*** Opening Source data ***
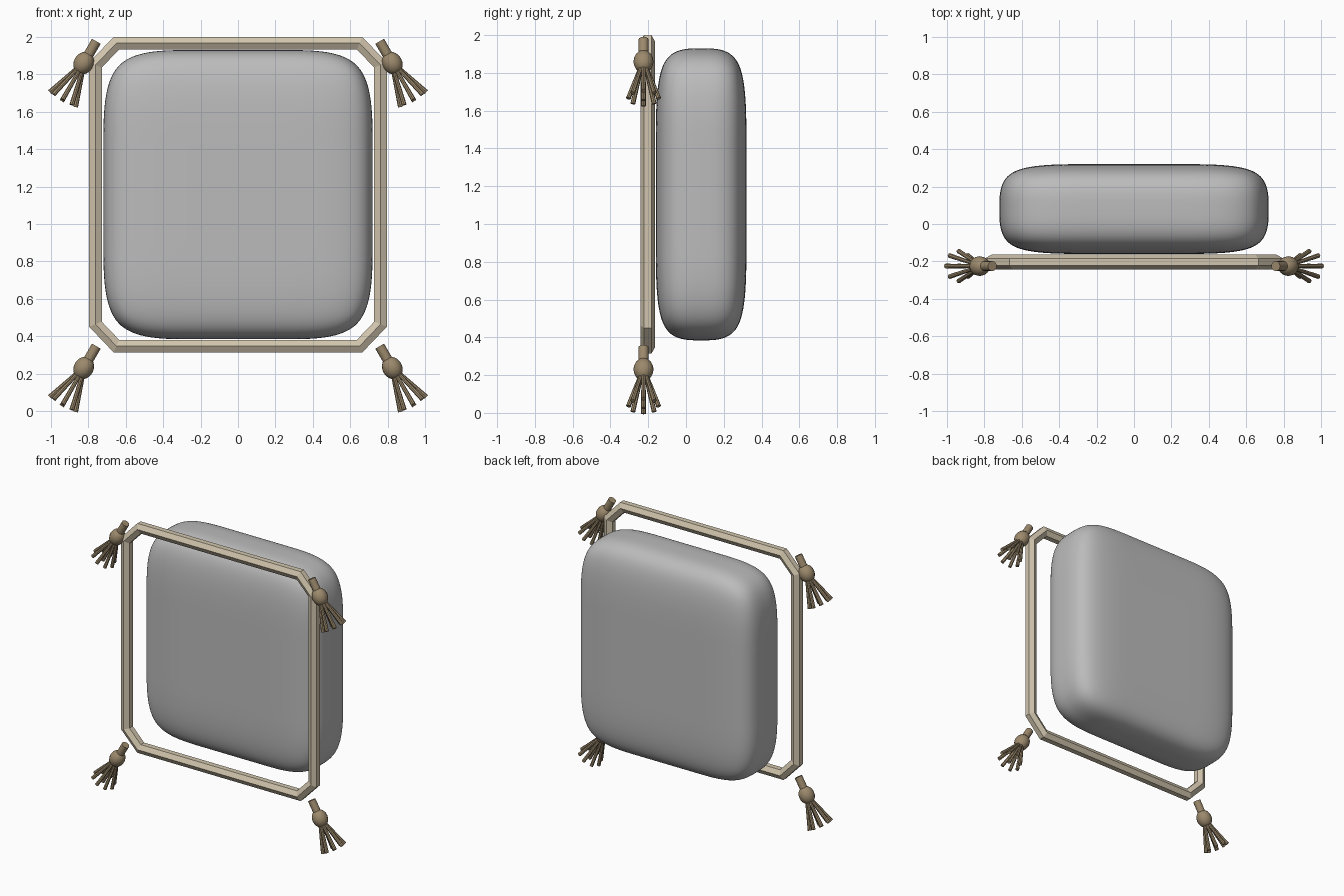
import bpy, bmesh, math
from mathutils import Vector, Matrix

cube = bpy.data.objects.get("Cube")
if cube:
    bpy.data.objects.remove(cube, do_unlink=True)


def material(name, rgb):
    m = bpy.data.materials.new(name)
    m.use_nodes = True
    m.diffuse_color = (*rgb, 1)
    m.node_tree.nodes["Principled BSDF"].inputs["Base Color"].default_value = (*rgb, 1)
    return m


grey = material("cushion grey", (0.50, 0.50, 0.50))
cream = material("frame cream", (0.64, 0.56, 0.42))
brown = material("tassel brown", (0.33, 0.25, 0.15))


def make_object(name, bm, mat, smooth_angle=None):
    bmesh.ops.recalc_face_normals(bm, faces=bm.faces)
    mesh = bpy.data.meshes.new(name)
    bm.to_mesh(mesh)
    bm.free()
    mesh.materials.append(mat)
    ob = bpy.data.objects.new(name, mesh)
    bpy.context.collection.objects.link(ob)
    if smooth_angle:
        bpy.ops.object.select_all(action='DESELECT')
        bpy.context.view_layer.objects.active = ob
        ob.select_set(True)
        bpy.ops.object.shade_smooth_by_angle(angle=math.radians(smooth_angle))
    return ob


# Cushion: a box cut by support loops, then subdivided
half = Vector((0.72, 0.24, 0.773))
bm = bmesh.new()
bmesh.ops.create_cube(bm, size=2, matrix=Matrix.Diagonal((*half, 1)))
for axis, loops in ((0, (-0.24, 0.24)), (1, (0,)), (2, (-0.25, 0.25))):
    for offset in loops:
        normal = Vector((0, 0, 0))
        normal[axis] = 1
        bmesh.ops.bisect_plane(bm, geom=bm.verts[:] + bm.edges[:] + bm.faces[:],
                               plane_co=normal * offset, plane_no=normal)
cushion = make_object("cushion", bm, grey)
cushion.location = (0, 0.08, 1.157)
cushion.data.shade_smooth()
sub = cushion.modifiers.new("soften", 'SUBSURF')
sub.levels = sub.render_levels = 4

# Frame: hexagonal section swept with mitres round a chamfered rectangle
corner = [Vector((0.65, 0.81)), Vector((0.762, 0.693))]
path = []
for sx, sz in ((1, 1), (1, -1), (-1, -1), (-1, 1)):
    pts = [Vector((p.x * sx, p.y * sz)) for p in corner]
    path += pts if sx * sz > 0 else pts[::-1]
bm = bmesh.new()
sides, radius = 6, 0.039
rings = []
for i, p in enumerate(path):
    a = (p - path[i - 1]).normalized()
    b = (path[(i + 1) % len(path)] - p).normalized()
    out = Vector((-(a + b).y, (a + b).x)).normalized()
    out /= out.dot(Vector((-a.y, a.x)))
    ring = []
    for k in range(sides):
        t = math.tau * k / sides
        q = p + out * radius * math.sin(t)
        ring.append(bm.verts.new((q.x, -0.203 + radius * math.cos(t), q.y + 1.157)))
    rings.append(ring)
for i, ring in enumerate(rings):
    prev = rings[i - 1]
    for k in range(sides):
        n = (k + 1) % sides
        bm.faces.new((prev[k], prev[n], ring[n], ring[k]))
make_object("frame", bm, cream)


# Tassels: neck, knot and a fan of strands, hanging outward at each corner
def rod(bm, start, end, r1, r2, segments):
    d = end - start
    turn = d.to_track_quat('Z', 'Y').to_matrix().to_4x4()
    bmesh.ops.create_cone(bm, cap_ends=True, segments=segments, radius1=r1, radius2=r2,
                          depth=d.length, matrix=Matrix.Translation((start + end) / 2) @ turn)


def tassel(name, side, z):
    place = Matrix.Translation((0.825 * side, -0.225, z)) @ Matrix.Rotation(-side * math.radians(30), 4, 'Y')
    bm = bmesh.new()
    rod(bm, Vector((0, 0, 0)), Vector((0, 0, 0.135)), 0.027, 0.027, 12)
    bmesh.ops.create_uvsphere(bm, u_segments=16, v_segments=10, radius=1,
                              matrix=Matrix.Diagonal((0.053, 0.053, 0.063, 1)))
    rod(bm, Vector((0, 0, -0.04)), Vector((0, 0, -0.235)), 0.01, 0.013, 8)
    for k in range(8):
        t = math.tau * k / 8
        around = Vector((math.cos(t), math.sin(t), 0))
        rod(bm, around * 0.018 + Vector((0, 0, -0.04)),
            around * 0.08 + Vector((0, 0, -0.225)), 0.01, 0.013, 8)
    bm.transform(place)
    make_object(name, bm, brown, 40)


for side, label in ((1, "left"), (-1, "right")):
    tassel("upper_" + label + "_tassel", side, 1.86)
    tassel("lower_" + label + "_tassel", side, 0.23)
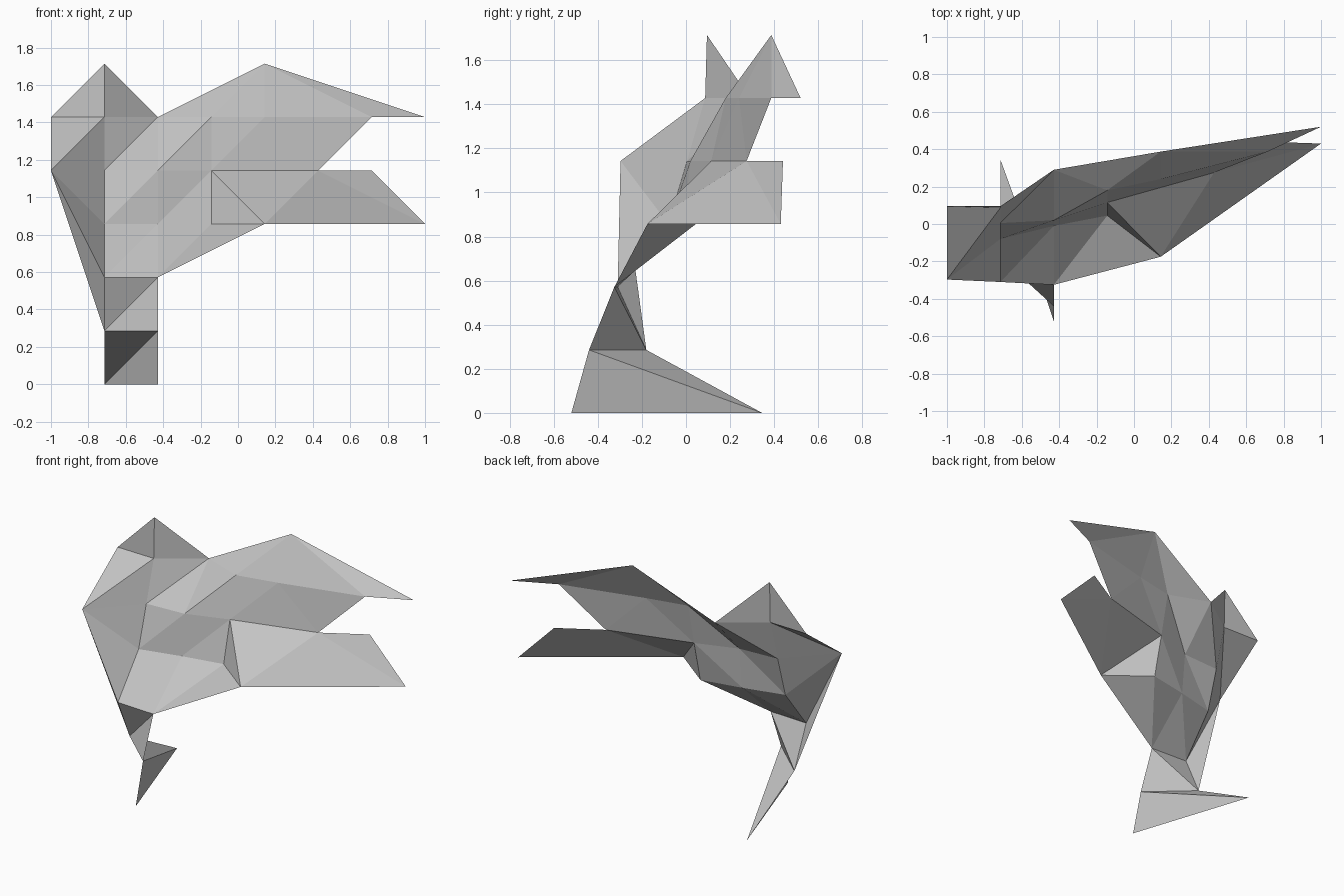
import bpy
import bmesh
from mathutils import Vector

cube = bpy.data.objects.get("Cube")
if cube:
    bpy.data.objects.remove(cube, do_unlink=True)

# One pale grey paper colour
paper = bpy.data.materials.new("pale_grey_paper")
paper.use_nodes = True
grey = (0.55, 0.55, 0.55, 1.0)
paper.diffuse_color = grey
paper.node_tree.nodes["Principled BSDF"].inputs["Base Color"].default_value = grey

# Fold points: column and row on a square lattice, then depth
UNIT = 2 / 7
folds = dict(
    heel=(1, 0, .345), toe=(2, 0, -.52),
    ankle_right=(1, 1, -.18), ankle_left=(2, 1, -.44),
    hip_right=(1, 2, -.31), hip_left=(2, 2, -.325),
    waist=(1, 3, -.08), belly=(2, 3, -.01),
    tuck=(3, 3, .045), tail_front=(4, 3, -.175), tail_tip=(7, 3, .43),
    chest=(0, 4, -.297), shoulder=(1, 4, .005), back=(2, 4, .02),
    tail_root=(3, 4, .115), wing_pit=(5, 4, .275), tail_top=(6, 4, .44),
    brow=(0, 5, .095), neck=(1, 5, .087), nape=(2, 5, .29),
    wing_root=(3, 5, .18), wing_mid=(4, 5, .24),
    wing_edge=(6, 5, .387), wing_tip=(7, 5, .52),
    crown=(1, 6, .095), wing_peak=(4, 6, .387),
)


def point(name):
    col, row, depth = folds[name]
    return Vector((col * UNIT - 1, depth, row * UNIT))


def folded_part(name, *strips):
    """Build a folded sheet from triangle strips of named fold points."""
    bm = bmesh.new()
    verts = {}
    for strip in strips:
        names = strip.split()
        for n in names:
            if n not in verts:
                verts[n] = bm.verts.new(point(n))
        for tri in zip(names, names[1:], names[2:]):
            face = bm.faces.new([verts[n] for n in tri])
            face.normal_update()
            # the outer side of the sheet faces the front
            if face.normal.y > 0:
                face.normal_flip()
    mesh = bpy.data.meshes.new(name)
    bm.to_mesh(mesh)
    bm.free()
    mesh.materials.append(paper)
    obj = bpy.data.objects.new(name, mesh)
    bpy.context.collection.objects.link(obj)
    return obj


# Foot and leg
folded_part("foot", "toe heel ankle_left ankle_right")
folded_part("leg", "ankle_left ankle_right hip_left hip_right")

# Head and neck
folded_part("head", "chest brow neck crown", "neck crown nape")
folded_part("neck", "chest neck shoulder", "neck shoulder nape")

# Side flap running from the chest to the ankle
folded_part("side_flap", "ankle_right hip_right chest",
            "hip_right chest waist shoulder")

# Body panels
folded_part("lower_body", "waist hip_right belly hip_left tuck",
            "hip_left tuck tail_front")
folded_part("middle_body", "waist belly back tail_root wing_root",
            "belly tuck tail_root")
folded_part("upper_body", "waist shoulder back nape wing_root")

# Wing
folded_part("wing_top", "nape wing_root wing_peak wing_mid",
            "wing_mid wing_peak wing_edge wing_tip")
folded_part("wing_underside", "wing_root tail_root wing_mid wing_pit wing_edge")

# Tail and its tucked fold
folded_part("tail", "tail_root tail_front wing_pit tail_tip tail_top")
folded_part("tail_tuck", "tuck tail_front tail_root")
*** Closing Source data ***
The response is the full listing, copied exactly, with the pictures omitted.

import bpy, bmesh, math
from mathutils import Vector, Matrix

cube = bpy.data.objects.get("Cube")
if cube:
    bpy.data.objects.remove(cube, do_unlink=True)


def material(name, rgb):
    m = bpy.data.materials.new(name)
    m.use_nodes = True
    m.diffuse_color = (*rgb, 1)
    m.node_tree.nodes["Principled BSDF"].inputs["Base Color"].default_value = (*rgb, 1)
    return m


grey = material("cushion grey", (0.50, 0.50, 0.50))
cream = material("frame cream", (0.64, 0.56, 0.42))
brown = material("tassel brown", (0.33, 0.25, 0.15))


def make_object(name, bm, mat, smooth_angle=None):
    bmesh.ops.recalc_face_normals(bm, faces=bm.faces)
    mesh = bpy.data.meshes.new(name)
    bm.to_mesh(mesh)
    bm.free()
    mesh.materials.append(mat)
    ob = bpy.data.objects.new(name, mesh)
    bpy.context.collection.objects.link(ob)
    if smooth_angle:
        bpy.ops.object.select_all(action='DESELECT')
        bpy.context.view_layer.objects.active = ob
        ob.select_set(True)
        bpy.ops.object.shade_smooth_by_angle(angle=math.radians(smooth_angle))
    return ob


# Cushion: a box cut by support loops, then subdivided
half = Vector((0.72, 0.24, 0.773))
bm = bmesh.new()
bmesh.ops.create_cube(bm, size=2, matrix=Matrix.Diagonal((*half, 1)))
for axis, loops in ((0, (-0.24, 0.24)), (1, (0,)), (2, (-0.25, 0.25))):
    for offset in loops:
        normal = Vector((0, 0, 0))
        normal[axis] = 1
        bmesh.ops.bisect_plane(bm, geom=bm.verts[:] + bm.edges[:] + bm.faces[:],
                               plane_co=normal * offset, plane_no=normal)
cushion = make_object("cushion", bm, grey)
cushion.location = (0, 0.08, 1.157)
cushion.data.shade_smooth()
sub = cushion.modifiers.new("soften", 'SUBSURF')
sub.levels = sub.render_levels = 4

# Frame: hexagonal section swept with mitres round a chamfered rectangle
corner = [Vector((0.65, 0.81)), Vector((0.762, 0.693))]
path = []
for sx, sz in ((1, 1), (1, -1), (-1, -1), (-1, 1)):
    pts = [Vector((p.x * sx, p.y * sz)) for p in corner]
    path += pts if sx * sz > 0 else pts[::-1]
bm = bmesh.new()
sides, radius = 6, 0.039
rings = []
for i, p in enumerate(path):
    a = (p - path[i - 1]).normalized()
    b = (path[(i + 1) % len(path)] - p).normalized()
    out = Vector((-(a + b).y, (a + b).x)).normalized()
    out /= out.dot(Vector((-a.y, a.x)))
    ring = []
    for k in range(sides):
        t = math.tau * k / sides
        q = p + out * radius * math.sin(t)
        ring.append(bm.verts.new((q.x, -0.203 + radius * math.cos(t), q.y + 1.157)))
    rings.append(ring)
for i, ring in enumerate(rings):
    prev = rings[i - 1]
    for k in range(sides):
        n = (k + 1) % sides
        bm.faces.new((prev[k], prev[n], ring[n], ring[k]))
make_object("frame", bm, cream)


# Tassels: neck, knot and a fan of strands, hanging outward at each corner
def rod(bm, start, end, r1, r2, segments):
    d = end - start
    turn = d.to_track_quat('Z', 'Y').to_matrix().to_4x4()
    bmesh.ops.create_cone(bm, cap_ends=True, segments=segments, radius1=r1, radius2=r2,
                          depth=d.length, matrix=Matrix.Translation((start + end) / 2) @ turn)


def tassel(name, side, z):
    place = Matrix.Translation((0.825 * side, -0.225, z)) @ Matrix.Rotation(-side * math.radians(30), 4, 'Y')
    bm = bmesh.new()
    rod(bm, Vector((0, 0, 0)), Vector((0, 0, 0.135)), 0.027, 0.027, 12)
    bmesh.ops.create_uvsphere(bm, u_segments=16, v_segments=10, radius=1,
                              matrix=Matrix.Diagonal((0.053, 0.053, 0.063, 1)))
    rod(bm, Vector((0, 0, -0.04)), Vector((0, 0, -0.235)), 0.01, 0.013, 8)
    for k in range(8):
        t = math.tau * k / 8
        around = Vector((math.cos(t), math.sin(t), 0))
        rod(bm, around * 0.018 + Vector((0, 0, -0.04)),
            around * 0.08 + Vector((0, 0, -0.225)), 0.01, 0.013, 8)
    bm.transform(place)
    make_object(name, bm, brown, 40)


for side, label in ((1, "left"), (-1, "right")):
    tassel("upper_" + label + "_tassel", side, 1.86)
    tassel("lower_" + label + "_tassel", side, 0.23)
import bpy
import bmesh
from mathutils import Vector

cube = bpy.data.objects.get("Cube")
if cube:
    bpy.data.objects.remove(cube, do_unlink=True)

# One pale grey paper colour
paper = bpy.data.materials.new("pale_grey_paper")
paper.use_nodes = True
grey = (0.55, 0.55, 0.55, 1.0)
paper.diffuse_color = grey
paper.node_tree.nodes["Principled BSDF"].inputs["Base Color"].default_value = grey

# Fold points: column and row on a square lattice, then depth
UNIT = 2 / 7
folds = dict(
    heel=(1, 0, .345), toe=(2, 0, -.52),
    ankle_right=(1, 1, -.18), ankle_left=(2, 1, -.44),
    hip_right=(1, 2, -.31), hip_left=(2, 2, -.325),
    waist=(1, 3, -.08), belly=(2, 3, -.01),
    tuck=(3, 3, .045), tail_front=(4, 3, -.175), tail_tip=(7, 3, .43),
    chest=(0, 4, -.297), shoulder=(1, 4, .005), back=(2, 4, .02),
    tail_root=(3, 4, .115), wing_pit=(5, 4, .275), tail_top=(6, 4, .44),
    brow=(0, 5, .095), neck=(1, 5, .087), nape=(2, 5, .29),
    wing_root=(3, 5, .18), wing_mid=(4, 5, .24),
    wing_edge=(6, 5, .387), wing_tip=(7, 5, .52),
    crown=(1, 6, .095), wing_peak=(4, 6, .387),
)


def point(name):
    col, row, depth = folds[name]
    return Vector((col * UNIT - 1, depth, row * UNIT))


def folded_part(name, *strips):
    """Build a folded sheet from triangle strips of named fold points."""
    bm = bmesh.new()
    verts = {}
    for strip in strips:
        names = strip.split()
        for n in names:
            if n not in verts:
                verts[n] = bm.verts.new(point(n))
        for tri in zip(names, names[1:], names[2:]):
            face = bm.faces.new([verts[n] for n in tri])
            face.normal_update()
            # the outer side of the sheet faces the front
            if face.normal.y > 0:
                face.normal_flip()
    mesh = bpy.data.meshes.new(name)
    bm.to_mesh(mesh)
    bm.free()
    mesh.materials.append(paper)
    obj = bpy.data.objects.new(name, mesh)
    bpy.context.collection.objects.link(obj)
    return obj


# Foot and leg
folded_part("foot", "toe heel ankle_left ankle_right")
folded_part("leg", "ankle_left ankle_right hip_left hip_right")

# Head and neck
folded_part("head", "chest brow neck crown", "neck crown nape")
folded_part("neck", "chest neck shoulder", "neck shoulder nape")

# Side flap running from the chest to the ankle
folded_part("side_flap", "ankle_right hip_right chest",
            "hip_right chest waist shoulder")

# Body panels
folded_part("lower_body", "waist hip_right belly hip_left tuck",
            "hip_left tuck tail_front")
folded_part("middle_body", "waist belly back tail_root wing_root",
            "belly tuck tail_root")
folded_part("upper_body", "waist shoulder back nape wing_root")

# Wing
folded_part("wing_top", "nape wing_root wing_peak wing_mid",
            "wing_mid wing_peak wing_edge wing_tip")
folded_part("wing_underside", "wing_root tail_root wing_mid wing_pit wing_edge")

# Tail and its tucked fold
folded_part("tail", "tail_root tail_front wing_pit tail_tip tail_top")
folded_part("tail_tuck", "tuck tail_front tail_root")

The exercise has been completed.